Call it the 'Revenge of the Interns.' Since two interns won a case against Fox Searchlight last month, more and more interns are coming out of the woodwork to sue their employers for unfair labor practices. While some say these court cases could end unpaid internships, WUSF's Jean Henry finds that others don't mind paying their dues.
You're an undergrad nearing graduation with tons of coursework under your belt but no practical experience. Rather than rolling the dice and trying to get a job after graduation based on a degree alone, you offer your services to a company within your desired field. In most cases, half actually, you won't be paid. If your lucky you might get academic credit from your college.
Credit or no credit, to the companies employing these interns, its free labor--And the U.S. government isn't big on free labor, so they make these companies follow the Fair Labor Standards Act. Its a sort of guide employers can use to make sure they aren't exploiting these eager undergrads. There are six guidelines regarding unpaid interns, but only three you should really know about.
Number one: The internship has to be educational.
Number two: The intern can't replace a regular employee.
And number three: The employer can have no immediate advantage from the activities of the intern.
Which brings us to the Black Swan interns.
"Two interns from the movie Black Swan are suing Fox Searchlight the production company saying they were asked to go beyong that and do things they just weren't supposed to do..."
According to a Manhattan judge, Fox Searchlight Productions violated violated all three of these guidelines.
Dr. Robert Shindell is Vice President of InternBridge. Its a a research and consulting firm that helps companies improve their internship programs. He says there is only one, sure-fire way to employ interns without breaking the law: pay minimum wage.
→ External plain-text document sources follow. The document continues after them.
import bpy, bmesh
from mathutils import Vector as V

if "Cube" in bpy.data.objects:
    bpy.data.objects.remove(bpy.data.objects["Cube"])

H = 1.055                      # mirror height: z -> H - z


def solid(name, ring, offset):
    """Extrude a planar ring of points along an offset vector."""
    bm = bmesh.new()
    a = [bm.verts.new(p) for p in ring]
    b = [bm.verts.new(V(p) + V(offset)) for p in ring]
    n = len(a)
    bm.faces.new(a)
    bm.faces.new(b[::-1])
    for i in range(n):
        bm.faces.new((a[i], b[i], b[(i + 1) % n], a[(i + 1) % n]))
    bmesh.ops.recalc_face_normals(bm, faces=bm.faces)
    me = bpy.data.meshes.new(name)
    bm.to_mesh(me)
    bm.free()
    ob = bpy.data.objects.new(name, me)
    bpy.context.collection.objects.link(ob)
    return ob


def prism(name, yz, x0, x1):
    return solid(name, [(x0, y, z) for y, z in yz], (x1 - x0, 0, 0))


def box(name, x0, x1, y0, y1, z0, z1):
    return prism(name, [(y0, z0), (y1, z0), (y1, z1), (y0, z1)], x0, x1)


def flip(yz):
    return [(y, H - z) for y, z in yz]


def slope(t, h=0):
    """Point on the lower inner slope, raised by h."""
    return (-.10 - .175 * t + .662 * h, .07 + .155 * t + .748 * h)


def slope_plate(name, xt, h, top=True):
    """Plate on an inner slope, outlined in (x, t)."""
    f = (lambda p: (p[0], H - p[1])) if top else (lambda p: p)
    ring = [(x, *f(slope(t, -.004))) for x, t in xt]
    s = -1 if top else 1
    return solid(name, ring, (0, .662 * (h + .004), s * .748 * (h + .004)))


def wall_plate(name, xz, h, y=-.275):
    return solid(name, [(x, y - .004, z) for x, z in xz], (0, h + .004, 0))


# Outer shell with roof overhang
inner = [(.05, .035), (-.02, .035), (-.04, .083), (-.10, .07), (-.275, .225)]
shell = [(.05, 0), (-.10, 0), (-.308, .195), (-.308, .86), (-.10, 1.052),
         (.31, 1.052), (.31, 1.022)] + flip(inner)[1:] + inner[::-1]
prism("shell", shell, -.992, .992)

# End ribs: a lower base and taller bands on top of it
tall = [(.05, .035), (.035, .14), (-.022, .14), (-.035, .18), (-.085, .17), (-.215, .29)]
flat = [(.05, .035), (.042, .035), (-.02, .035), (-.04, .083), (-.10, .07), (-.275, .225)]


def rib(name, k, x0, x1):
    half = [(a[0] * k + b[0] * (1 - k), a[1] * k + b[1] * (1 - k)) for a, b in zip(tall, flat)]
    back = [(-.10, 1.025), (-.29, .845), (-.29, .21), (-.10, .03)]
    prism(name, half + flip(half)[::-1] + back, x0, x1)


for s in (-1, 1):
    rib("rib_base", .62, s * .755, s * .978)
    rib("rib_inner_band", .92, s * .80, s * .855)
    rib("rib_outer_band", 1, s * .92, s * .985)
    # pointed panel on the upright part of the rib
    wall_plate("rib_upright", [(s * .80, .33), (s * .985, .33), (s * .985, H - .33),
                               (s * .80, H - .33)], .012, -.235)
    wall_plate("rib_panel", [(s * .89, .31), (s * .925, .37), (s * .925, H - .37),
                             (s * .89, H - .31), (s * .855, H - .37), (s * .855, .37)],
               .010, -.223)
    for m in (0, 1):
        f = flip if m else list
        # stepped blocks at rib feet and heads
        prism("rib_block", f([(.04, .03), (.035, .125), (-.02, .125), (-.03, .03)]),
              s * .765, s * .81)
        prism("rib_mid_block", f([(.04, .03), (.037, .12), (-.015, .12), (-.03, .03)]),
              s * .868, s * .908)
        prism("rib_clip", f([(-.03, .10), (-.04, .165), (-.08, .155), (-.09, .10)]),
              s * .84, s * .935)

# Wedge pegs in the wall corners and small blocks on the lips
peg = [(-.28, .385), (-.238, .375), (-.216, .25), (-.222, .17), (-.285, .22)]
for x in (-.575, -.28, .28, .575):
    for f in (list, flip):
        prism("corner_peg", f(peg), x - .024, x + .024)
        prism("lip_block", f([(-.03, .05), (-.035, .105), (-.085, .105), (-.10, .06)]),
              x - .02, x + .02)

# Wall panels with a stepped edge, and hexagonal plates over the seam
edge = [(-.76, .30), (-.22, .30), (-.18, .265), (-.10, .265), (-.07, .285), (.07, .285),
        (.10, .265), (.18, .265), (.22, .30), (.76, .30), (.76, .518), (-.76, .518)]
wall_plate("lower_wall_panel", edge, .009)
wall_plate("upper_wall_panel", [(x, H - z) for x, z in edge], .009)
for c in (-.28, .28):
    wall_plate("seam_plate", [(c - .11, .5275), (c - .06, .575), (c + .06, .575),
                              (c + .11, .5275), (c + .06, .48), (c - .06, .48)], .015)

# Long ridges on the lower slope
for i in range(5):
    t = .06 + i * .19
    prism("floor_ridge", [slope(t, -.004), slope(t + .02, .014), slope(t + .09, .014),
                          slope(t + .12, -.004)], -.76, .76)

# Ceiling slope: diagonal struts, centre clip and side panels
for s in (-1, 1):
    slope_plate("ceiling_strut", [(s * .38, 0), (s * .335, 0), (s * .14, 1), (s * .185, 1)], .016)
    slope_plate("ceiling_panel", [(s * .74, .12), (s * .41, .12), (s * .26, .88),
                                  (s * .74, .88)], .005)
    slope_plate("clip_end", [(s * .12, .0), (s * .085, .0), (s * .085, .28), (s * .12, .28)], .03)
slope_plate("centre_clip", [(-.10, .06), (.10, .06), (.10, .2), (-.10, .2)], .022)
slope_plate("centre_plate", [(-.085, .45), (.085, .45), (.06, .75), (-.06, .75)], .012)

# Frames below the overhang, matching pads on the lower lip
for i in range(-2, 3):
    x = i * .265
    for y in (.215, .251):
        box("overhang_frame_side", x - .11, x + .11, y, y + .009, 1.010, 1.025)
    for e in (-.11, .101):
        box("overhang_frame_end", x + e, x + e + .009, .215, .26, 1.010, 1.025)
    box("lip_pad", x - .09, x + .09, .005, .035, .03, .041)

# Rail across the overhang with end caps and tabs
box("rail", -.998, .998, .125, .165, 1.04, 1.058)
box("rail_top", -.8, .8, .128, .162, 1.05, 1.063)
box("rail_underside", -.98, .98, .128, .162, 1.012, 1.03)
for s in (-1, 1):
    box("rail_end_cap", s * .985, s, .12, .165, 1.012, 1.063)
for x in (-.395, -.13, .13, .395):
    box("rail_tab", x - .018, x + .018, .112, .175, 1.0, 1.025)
"All for profit employers have the ability to pay their interns," he says, "because they are benefiting from the work that the intern is doing, regardless of whether they're learning or not. So unless the only thing they want that student to do is come to their office and sit in a corner and not touch a bit of work and just watch somebody work, than that's fine. They don't have to be paid because they aren't doing any work. But if a company is benefiting from that students time, they need to be paid."
But how feasible is this concept to an industry that is struggling to adapt to the age of information?
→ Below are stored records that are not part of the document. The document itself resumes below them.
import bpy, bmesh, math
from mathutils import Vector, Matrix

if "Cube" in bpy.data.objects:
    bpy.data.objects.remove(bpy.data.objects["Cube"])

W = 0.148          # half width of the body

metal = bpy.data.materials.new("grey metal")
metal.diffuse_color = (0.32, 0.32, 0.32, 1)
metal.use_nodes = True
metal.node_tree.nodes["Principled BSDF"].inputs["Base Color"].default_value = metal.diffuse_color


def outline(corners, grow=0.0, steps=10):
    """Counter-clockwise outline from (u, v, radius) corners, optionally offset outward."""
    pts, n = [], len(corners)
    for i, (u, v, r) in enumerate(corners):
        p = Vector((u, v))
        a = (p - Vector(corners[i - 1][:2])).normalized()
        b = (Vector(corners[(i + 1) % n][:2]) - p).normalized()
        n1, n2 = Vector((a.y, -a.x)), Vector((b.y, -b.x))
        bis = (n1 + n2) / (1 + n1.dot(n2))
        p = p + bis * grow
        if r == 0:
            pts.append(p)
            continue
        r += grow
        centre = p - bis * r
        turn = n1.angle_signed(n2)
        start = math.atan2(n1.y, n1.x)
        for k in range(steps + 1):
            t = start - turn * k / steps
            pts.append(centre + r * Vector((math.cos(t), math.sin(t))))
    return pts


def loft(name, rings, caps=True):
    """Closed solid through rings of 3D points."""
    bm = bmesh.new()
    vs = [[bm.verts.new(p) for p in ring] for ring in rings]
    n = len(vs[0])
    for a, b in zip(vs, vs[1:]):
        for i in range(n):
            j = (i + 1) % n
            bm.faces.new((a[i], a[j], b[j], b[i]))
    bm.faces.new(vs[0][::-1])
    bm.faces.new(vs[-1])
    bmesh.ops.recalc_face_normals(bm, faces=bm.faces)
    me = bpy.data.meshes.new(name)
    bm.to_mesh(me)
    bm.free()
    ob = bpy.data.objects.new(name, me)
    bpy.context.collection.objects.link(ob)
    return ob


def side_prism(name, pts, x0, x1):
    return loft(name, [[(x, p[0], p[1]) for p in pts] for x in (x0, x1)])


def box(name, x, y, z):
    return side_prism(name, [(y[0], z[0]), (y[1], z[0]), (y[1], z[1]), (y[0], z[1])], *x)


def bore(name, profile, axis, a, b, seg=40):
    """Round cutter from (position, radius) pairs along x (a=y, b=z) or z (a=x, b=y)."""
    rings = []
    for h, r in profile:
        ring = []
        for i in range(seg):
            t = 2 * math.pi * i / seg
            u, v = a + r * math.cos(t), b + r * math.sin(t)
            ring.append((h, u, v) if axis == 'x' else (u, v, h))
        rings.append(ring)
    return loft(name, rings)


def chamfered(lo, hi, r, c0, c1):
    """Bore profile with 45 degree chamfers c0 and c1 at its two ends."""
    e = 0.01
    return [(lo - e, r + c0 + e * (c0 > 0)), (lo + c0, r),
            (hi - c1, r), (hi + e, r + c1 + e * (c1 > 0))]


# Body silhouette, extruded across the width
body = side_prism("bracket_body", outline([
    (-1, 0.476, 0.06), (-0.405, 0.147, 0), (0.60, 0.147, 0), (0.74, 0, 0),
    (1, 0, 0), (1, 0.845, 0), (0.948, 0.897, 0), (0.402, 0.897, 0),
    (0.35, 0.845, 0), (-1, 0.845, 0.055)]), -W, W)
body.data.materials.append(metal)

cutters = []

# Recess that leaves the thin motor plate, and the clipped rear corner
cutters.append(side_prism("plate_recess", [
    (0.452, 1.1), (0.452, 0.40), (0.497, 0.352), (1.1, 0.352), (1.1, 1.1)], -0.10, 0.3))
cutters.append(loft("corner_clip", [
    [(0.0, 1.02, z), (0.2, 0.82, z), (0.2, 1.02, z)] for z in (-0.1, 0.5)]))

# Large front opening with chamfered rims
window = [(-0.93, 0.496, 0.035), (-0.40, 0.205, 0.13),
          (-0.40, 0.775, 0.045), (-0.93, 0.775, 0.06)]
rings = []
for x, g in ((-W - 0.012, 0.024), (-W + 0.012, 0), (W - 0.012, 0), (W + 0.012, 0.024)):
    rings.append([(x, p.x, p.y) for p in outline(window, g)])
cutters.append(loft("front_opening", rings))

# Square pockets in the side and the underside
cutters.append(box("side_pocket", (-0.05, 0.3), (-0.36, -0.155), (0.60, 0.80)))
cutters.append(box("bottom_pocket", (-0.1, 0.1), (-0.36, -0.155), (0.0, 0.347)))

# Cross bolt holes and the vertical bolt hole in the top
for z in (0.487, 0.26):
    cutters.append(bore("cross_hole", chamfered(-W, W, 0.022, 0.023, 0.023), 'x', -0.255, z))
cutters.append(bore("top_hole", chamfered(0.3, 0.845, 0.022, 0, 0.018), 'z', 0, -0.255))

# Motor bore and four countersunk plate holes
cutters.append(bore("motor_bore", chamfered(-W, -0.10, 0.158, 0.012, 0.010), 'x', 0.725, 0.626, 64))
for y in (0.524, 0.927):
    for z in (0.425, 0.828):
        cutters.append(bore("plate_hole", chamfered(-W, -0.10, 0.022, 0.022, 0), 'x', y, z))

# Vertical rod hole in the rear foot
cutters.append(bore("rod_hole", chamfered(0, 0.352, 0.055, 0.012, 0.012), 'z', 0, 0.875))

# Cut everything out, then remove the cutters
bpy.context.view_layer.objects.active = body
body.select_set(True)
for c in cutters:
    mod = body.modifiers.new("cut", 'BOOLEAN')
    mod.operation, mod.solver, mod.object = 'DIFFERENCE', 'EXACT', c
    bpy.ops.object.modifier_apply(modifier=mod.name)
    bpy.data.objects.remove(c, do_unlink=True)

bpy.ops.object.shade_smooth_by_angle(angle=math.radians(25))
What's most interesting about the Fox Searchlight case is that it was followed by so many like it in such a short period of time. Now former interns from fellow media companies like Conde Nast, NBC Universal, and Gawker are following suit.
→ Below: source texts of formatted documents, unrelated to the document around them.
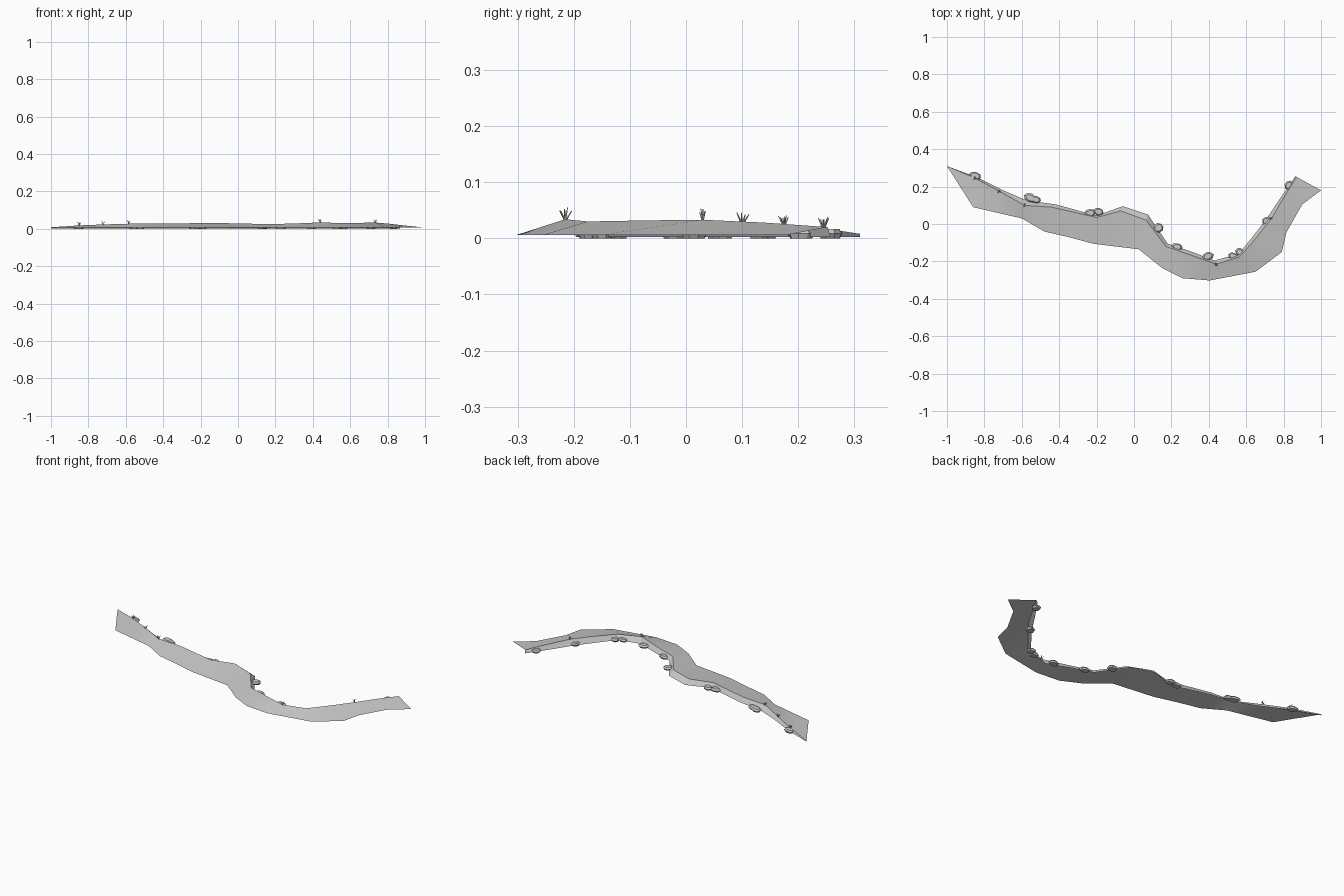
import bpy, bmesh, math, random
from mathutils import Vector, Matrix

random.seed(4)
if "Cube" in bpy.data.objects:
    bpy.data.objects.remove(bpy.data.objects["Cube"], do_unlink=True)


def make_material(name, value):
    mat = bpy.data.materials.new(name)
    mat.use_nodes = True
    colour = (value, value, value, 1)
    mat.diffuse_color = colour
    mat.node_tree.nodes["Principled BSDF"].inputs["Base Color"].default_value = colour
    return mat


grey = make_material("plain grey", 0.6)


def finish(bm, name, smooth=False):
    """Turn a bmesh into a named object with the grey material."""
    mesh = bpy.data.meshes.new(name)
    bm.to_mesh(mesh)
    bm.free()
    mesh.materials.append(grey)
    obj = bpy.data.objects.new(name, mesh)
    bpy.context.collection.objects.link(obj)
    if smooth:
        bpy.ops.object.select_all(action="DESELECT")
        obj.select_set(True)
        bpy.context.view_layer.objects.active = obj
        bpy.ops.object.shade_smooth_by_angle(angle=math.radians(25))
    return obj


# Bank sections: foot (x, y), crest (x, y, z), back edge (x, y)
sections = [
    ((-.86, .09), (-1, .31, .008), (-1, .31)),
    ((-.73, .06), (-.85, .245, .018), (-.84, .25)),
    ((-.6, .03), (-.72, .175, .023), (-.7, .18)),
    ((-.48, -.04), (-.585, .1, .027), (-.57, .125)),
    ((-.35, -.07), (-.44, .09, .028), (-.42, .105)),
    ((-.22, -.105), (-.2, .035, .03), (-.2, .045)),
    ((-.1, -.12), (-.07, .07, .03), (-.06, .095)),
    ((.025, -.135), (.065, .02, .027), (.075, .05)),
    ((.15, -.235), (.17, -.12, .025), (.18, -.105)),
    ((.26, -.29), (.3, -.165, .028), (.3, -.145)),
    ((.405, -.302), (.44, -.215, .034), (.43, -.195)),
    ((.65, -.255), (.565, -.175, .03), (.56, -.16)),
    ((.79, -.15), (.66, -.065, .032), (.63, -.073)),
    ((.815, -.045), (.735, .03, .033), (.7, .015)),
    ((.9, .105), (.8, .14, .028), (.78, .135)),
    ((1, .18), (.868, .252, .02), (.865, .258)),
]

# Bank: an open sheet with a long front slope and a short steep back
bm = bmesh.new()
rows = []
for foot, crest, back in sections:
    points = (foot + (.006,), crest, back + (.002,))
    rows.append([bm.verts.new(p) for p in points])
for a, b in zip(rows, rows[1:]):
    for i in range(2):
        bm.faces.new((a[i], b[i], b[i + 1], a[i + 1]))
finish(bm, "river_bank", smooth=True)


def add_stone(name, x, y, length, width, turn):
    """Low faceted stone with a wide middle and a smaller flat top."""
    bm = bmesh.new()
    sides = 8
    rings = []
    for z, scale in ((0, .8), (.009, 1), (.017, .7)):
        ring = []
        for i in range(sides):
            angle = math.tau * i / sides
            r = scale * random.uniform(.9, 1.05)
            ring.append(bm.verts.new((length * r * math.cos(angle),
                                      width * r * math.sin(angle), z)))
        rings.append(ring)
    for low, high in zip(rings, rings[1:]):
        for i in range(sides):
            j = (i + 1) % sides
            bm.faces.new((low[i], low[j], high[j], high[i]))
    bm.faces.new(rings[-1])
    bm.faces.new(reversed(rings[0]))
    stone = finish(bm, name)
    stone.location = (x, y, 0)
    stone.rotation_euler.z = turn


# Stones along the back edge
stones = [(-.85, .258, .035, .022), (-.555, .14, .035, .024), (-.525, .13, .03, .02),
          (-.235, .058, .032, .022), (-.19, .065, .03, .022), (.13, -.02, .03, .026),
          (.23, -.122, .03, .02), (.395, -.172, .032, .022), (.53, -.172, .028, .02),
          (.565, -.15, .025, .022), (.71, .015, .028, .024), (.83, .205, .025, .026)]
for n, (x, y, length, width) in enumerate(stones):
    add_stone(f"stone_{n + 1}", x, y, length, width, random.uniform(-.5, .3))


def add_tuft(name, x, y, z, height):
    """Fan of thin tapered blades leaning outwards."""
    bm = bmesh.new()
    blades = 6
    for i in range(blades):
        around = math.tau * i / blades + random.uniform(-.3, .3)
        lean = random.uniform(.2, .65)
        tall = height * random.uniform(.8, 1.1)
        matrix = (Matrix.Rotation(around, 4, "Z") @ Matrix.Rotation(lean, 4, "Y")
                  @ Matrix.Translation((0, 0, tall / 2)))
        bmesh.ops.create_cone(bm, cap_ends=True, segments=4, radius1=.002,
                              radius2=.0008, depth=tall, matrix=matrix)
    finish(bm, name).location = Vector((x, y, z))


# Grass tufts on the crest
for n, s in enumerate((1, 2, 3, 10, 13)):
    x, y, z = sections[s][1]
    add_tuft(f"grass_tuft_{n + 1}", x, y, z - .003, .022)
Rachel Kaylor is my old college classmate. She's done some internships and now she's marketing director for a law firm in Tampa.She says as journalism major, unpaid internships are pretty much the only way to gain experience.
" I think they served a purpose. I wouldn't have gotten experience otherwise. I don't know of many news organizations, especially with how competitive the market is, that would hire someone without experience. We're facing extreme competition in the media field today because there are so many of us and so few jobs. Jobs are disappearing faster than they are appearing and any experience you can get, whether your getting paid in coffee or money, I think is valuable."
To people like University of South Florida graduate Erica Glynn, internships were vital to her success. But she doubts her former employers followed Fair Labor Standards to the letter.
"I think part of being an intern is to do things that paid employees do," she says. "Did I necessarily do things that a paid employee would do? Of course, but they weren't to the extent of what a paid employee would do."
At this point, I should mention, that I, too, am an unpaid intern. And like Erica, who has since been hired by a New York advertising firm, I want to do the job, not just learn about it.
I can't help but think that I'm just paying my dues.
I always thought interns were kind of like squires, back during the medieval times . You follow a knight from town to town carrying his armor and polishing his weapons, all in the hope that one day you'll be the one swinging the sword; getting the glory.
But is it possible that the Fair Labor Standards Act is to blame? After all, how beneficial can an internship be unless you get to do the job? Maybe it should focus on making it easier for interns to report those that require long hours and menial tasks, like those given to the Black Swan interns.
There should be a more of a give-and-take relationship between employers and interns. Here at WUSF, I get to set my own schedule, usually under 15 hours a week, and am mentored by people who have been doing what I want to do for at least a decade.
You see, my generation, we expect obstacles. We're the jaded byproduct of an era economic turmoil and an American Dream that appears to be inherently tied to debt. We don't expect anything to be easy. But throwing out an archaic law sounds like a good first step.